## Stored data
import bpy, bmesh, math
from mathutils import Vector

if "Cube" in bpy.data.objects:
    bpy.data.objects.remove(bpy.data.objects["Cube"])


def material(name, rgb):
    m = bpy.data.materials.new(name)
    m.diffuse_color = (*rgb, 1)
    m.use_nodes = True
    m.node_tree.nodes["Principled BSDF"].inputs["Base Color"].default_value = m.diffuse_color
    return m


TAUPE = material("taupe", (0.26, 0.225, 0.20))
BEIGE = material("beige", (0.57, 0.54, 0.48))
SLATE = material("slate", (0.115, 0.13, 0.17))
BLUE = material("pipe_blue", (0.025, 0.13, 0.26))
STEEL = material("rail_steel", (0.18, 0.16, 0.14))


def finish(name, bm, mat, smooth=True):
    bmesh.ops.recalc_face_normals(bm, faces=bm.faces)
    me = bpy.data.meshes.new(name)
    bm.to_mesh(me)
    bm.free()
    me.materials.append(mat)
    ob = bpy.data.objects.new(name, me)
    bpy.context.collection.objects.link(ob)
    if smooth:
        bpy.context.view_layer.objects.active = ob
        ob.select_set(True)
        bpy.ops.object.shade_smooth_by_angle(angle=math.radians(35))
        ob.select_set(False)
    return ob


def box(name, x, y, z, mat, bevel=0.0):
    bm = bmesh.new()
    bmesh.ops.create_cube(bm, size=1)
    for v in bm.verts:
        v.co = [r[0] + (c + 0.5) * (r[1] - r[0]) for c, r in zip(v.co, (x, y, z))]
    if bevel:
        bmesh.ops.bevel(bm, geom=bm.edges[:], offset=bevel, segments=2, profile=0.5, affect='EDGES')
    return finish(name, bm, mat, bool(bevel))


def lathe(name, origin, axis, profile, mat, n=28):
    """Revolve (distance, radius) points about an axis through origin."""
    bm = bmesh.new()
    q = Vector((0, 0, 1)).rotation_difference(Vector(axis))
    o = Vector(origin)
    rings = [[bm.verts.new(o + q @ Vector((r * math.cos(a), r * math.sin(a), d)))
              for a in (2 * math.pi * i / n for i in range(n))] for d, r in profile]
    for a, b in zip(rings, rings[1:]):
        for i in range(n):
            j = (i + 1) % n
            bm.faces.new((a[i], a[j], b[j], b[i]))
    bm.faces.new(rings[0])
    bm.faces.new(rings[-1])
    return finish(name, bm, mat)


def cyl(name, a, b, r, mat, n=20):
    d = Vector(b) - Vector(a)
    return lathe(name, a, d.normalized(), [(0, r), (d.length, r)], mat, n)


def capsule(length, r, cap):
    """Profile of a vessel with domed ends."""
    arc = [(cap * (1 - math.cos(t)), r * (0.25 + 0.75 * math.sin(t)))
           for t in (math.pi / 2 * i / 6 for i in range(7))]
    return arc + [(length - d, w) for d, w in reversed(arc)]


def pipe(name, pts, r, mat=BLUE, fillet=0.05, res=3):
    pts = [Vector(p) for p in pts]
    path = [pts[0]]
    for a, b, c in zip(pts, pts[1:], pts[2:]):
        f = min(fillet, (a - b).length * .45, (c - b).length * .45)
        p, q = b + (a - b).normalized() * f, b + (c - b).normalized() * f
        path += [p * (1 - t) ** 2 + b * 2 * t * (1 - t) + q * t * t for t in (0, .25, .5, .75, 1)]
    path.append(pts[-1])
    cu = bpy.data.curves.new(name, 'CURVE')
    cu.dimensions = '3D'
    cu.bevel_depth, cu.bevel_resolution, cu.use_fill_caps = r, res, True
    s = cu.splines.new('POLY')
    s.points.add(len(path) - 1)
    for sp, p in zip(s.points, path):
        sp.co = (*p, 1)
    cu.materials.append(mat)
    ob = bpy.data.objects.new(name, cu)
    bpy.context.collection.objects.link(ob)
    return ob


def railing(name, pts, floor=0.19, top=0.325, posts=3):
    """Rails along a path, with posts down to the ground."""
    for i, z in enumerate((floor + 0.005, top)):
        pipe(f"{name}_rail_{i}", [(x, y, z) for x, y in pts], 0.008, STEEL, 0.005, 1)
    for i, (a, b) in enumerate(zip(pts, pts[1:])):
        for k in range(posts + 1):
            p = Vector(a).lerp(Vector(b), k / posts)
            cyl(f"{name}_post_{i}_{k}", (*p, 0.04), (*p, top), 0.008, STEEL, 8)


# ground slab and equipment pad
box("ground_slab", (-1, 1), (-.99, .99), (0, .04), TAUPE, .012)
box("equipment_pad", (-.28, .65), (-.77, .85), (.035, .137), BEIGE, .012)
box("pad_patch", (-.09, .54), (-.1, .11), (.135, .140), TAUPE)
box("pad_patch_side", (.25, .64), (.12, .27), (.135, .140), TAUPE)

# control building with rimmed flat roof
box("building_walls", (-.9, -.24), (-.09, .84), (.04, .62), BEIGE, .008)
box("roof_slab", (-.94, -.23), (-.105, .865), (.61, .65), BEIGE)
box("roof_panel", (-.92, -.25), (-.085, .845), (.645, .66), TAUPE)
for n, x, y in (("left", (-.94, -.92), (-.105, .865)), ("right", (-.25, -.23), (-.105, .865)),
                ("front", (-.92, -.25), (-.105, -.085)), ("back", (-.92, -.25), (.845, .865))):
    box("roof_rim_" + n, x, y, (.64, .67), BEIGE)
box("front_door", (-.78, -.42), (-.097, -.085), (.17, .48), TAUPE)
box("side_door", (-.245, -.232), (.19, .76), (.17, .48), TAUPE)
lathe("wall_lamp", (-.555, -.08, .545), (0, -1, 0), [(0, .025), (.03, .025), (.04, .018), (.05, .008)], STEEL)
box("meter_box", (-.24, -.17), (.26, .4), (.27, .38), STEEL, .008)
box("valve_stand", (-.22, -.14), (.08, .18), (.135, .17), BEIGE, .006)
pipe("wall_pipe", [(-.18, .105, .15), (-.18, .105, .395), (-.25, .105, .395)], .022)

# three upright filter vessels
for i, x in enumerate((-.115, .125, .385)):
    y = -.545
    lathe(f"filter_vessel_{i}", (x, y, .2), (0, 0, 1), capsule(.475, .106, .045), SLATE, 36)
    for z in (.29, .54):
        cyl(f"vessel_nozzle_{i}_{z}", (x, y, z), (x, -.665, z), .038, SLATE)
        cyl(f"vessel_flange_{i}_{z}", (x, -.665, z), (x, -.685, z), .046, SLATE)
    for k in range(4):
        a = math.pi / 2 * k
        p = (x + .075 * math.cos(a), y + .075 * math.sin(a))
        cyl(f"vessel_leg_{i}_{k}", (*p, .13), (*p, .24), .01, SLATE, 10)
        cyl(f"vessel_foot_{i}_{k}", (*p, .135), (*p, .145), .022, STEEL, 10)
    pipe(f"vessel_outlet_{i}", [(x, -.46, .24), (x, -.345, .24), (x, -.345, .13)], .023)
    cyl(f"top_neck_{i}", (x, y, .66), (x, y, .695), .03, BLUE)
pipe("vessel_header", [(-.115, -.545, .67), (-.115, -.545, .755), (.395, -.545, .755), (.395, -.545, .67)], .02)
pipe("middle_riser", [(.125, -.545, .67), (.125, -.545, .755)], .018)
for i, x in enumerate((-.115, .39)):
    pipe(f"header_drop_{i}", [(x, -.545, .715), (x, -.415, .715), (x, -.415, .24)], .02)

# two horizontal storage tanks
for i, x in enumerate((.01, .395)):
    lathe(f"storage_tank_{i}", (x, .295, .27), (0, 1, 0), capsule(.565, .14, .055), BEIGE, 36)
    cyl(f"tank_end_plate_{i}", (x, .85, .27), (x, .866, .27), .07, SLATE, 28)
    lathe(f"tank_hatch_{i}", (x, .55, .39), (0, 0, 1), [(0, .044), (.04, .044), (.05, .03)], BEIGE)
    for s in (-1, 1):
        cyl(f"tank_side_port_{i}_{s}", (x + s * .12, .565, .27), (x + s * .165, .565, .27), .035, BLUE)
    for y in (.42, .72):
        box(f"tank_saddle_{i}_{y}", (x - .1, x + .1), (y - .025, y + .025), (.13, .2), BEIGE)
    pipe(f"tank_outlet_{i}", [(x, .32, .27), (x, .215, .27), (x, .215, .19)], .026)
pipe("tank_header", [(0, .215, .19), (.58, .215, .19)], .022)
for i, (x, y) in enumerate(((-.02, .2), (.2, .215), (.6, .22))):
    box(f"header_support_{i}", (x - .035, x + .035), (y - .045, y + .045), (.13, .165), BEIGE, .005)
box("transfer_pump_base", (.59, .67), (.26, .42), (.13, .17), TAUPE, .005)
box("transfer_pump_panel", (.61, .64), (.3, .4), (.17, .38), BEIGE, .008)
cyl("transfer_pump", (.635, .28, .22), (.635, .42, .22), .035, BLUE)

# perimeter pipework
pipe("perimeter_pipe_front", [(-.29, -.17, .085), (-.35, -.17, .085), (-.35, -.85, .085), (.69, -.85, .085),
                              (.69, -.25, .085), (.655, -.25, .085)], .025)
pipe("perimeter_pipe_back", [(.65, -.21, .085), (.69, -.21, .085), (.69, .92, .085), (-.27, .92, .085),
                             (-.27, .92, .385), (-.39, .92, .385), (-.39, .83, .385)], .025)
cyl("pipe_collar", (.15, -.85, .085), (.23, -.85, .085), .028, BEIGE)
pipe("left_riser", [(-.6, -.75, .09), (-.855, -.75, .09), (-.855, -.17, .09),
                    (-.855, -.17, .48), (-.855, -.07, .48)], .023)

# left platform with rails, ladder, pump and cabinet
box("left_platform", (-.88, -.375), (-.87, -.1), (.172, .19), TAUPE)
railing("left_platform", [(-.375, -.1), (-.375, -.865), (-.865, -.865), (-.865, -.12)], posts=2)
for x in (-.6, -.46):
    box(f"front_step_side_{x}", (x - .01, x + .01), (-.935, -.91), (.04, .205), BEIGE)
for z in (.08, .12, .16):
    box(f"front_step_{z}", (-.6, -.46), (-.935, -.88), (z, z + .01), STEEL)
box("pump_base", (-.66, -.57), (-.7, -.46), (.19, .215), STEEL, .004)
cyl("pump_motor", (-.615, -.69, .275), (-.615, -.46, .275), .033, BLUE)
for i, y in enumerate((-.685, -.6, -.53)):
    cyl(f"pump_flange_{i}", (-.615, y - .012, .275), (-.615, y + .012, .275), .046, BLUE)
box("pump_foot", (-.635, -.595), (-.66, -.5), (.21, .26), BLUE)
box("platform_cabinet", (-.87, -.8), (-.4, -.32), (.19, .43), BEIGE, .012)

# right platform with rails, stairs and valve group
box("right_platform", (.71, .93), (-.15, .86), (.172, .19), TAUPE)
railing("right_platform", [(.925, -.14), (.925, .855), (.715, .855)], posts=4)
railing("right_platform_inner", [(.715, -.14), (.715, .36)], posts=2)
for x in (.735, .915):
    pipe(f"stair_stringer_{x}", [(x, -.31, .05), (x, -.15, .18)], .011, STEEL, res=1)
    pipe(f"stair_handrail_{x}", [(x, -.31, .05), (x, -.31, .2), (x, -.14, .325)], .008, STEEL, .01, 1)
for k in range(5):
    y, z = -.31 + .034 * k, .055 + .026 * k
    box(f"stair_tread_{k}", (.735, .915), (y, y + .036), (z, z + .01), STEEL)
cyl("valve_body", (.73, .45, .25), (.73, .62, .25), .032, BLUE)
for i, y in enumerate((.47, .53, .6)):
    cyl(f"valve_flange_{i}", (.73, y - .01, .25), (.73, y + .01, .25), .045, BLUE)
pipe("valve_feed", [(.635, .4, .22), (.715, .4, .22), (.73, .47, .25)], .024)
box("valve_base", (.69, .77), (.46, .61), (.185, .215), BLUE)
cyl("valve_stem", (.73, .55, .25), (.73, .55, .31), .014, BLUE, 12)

## Task requirements
Reproduce only the lines above, starting at the line with "capsule(.565, .14, .055), BEIGE, 36)" and ending at the line with "(.58, .215, .19)], .022)", exactly as written.

## Answer space
    lathe(f"storage_tank_{i}", (x, .295, .27), (0, 1, 0), capsule(.565, .14, .055), BEIGE, 36)
    cyl(f"tank_end_plate_{i}", (x, .85, .27), (x, .866, .27), .07, SLATE, 28)
    lathe(f"tank_hatch_{i}", (x, .55, .39), (0, 0, 1), [(0, .044), (.04, .044), (.05, .03)], BEIGE)
    for s in (-1, 1):
        cyl(f"tank_side_port_{i}_{s}", (x + s * .12, .565, .27), (x + s * .165, .565, .27), .035, BLUE)
    for y in (.42, .72):
        box(f"tank_saddle_{i}_{y}", (x - .1, x + .1), (y - .025, y + .025), (.13, .2), BEIGE)
    pipe(f"tank_outlet_{i}", [(x, .32, .27), (x, .215, .27), (x, .215, .19)], .026)
pipe("tank_header", [(0, .215, .19), (.58, .215, .19)], .022)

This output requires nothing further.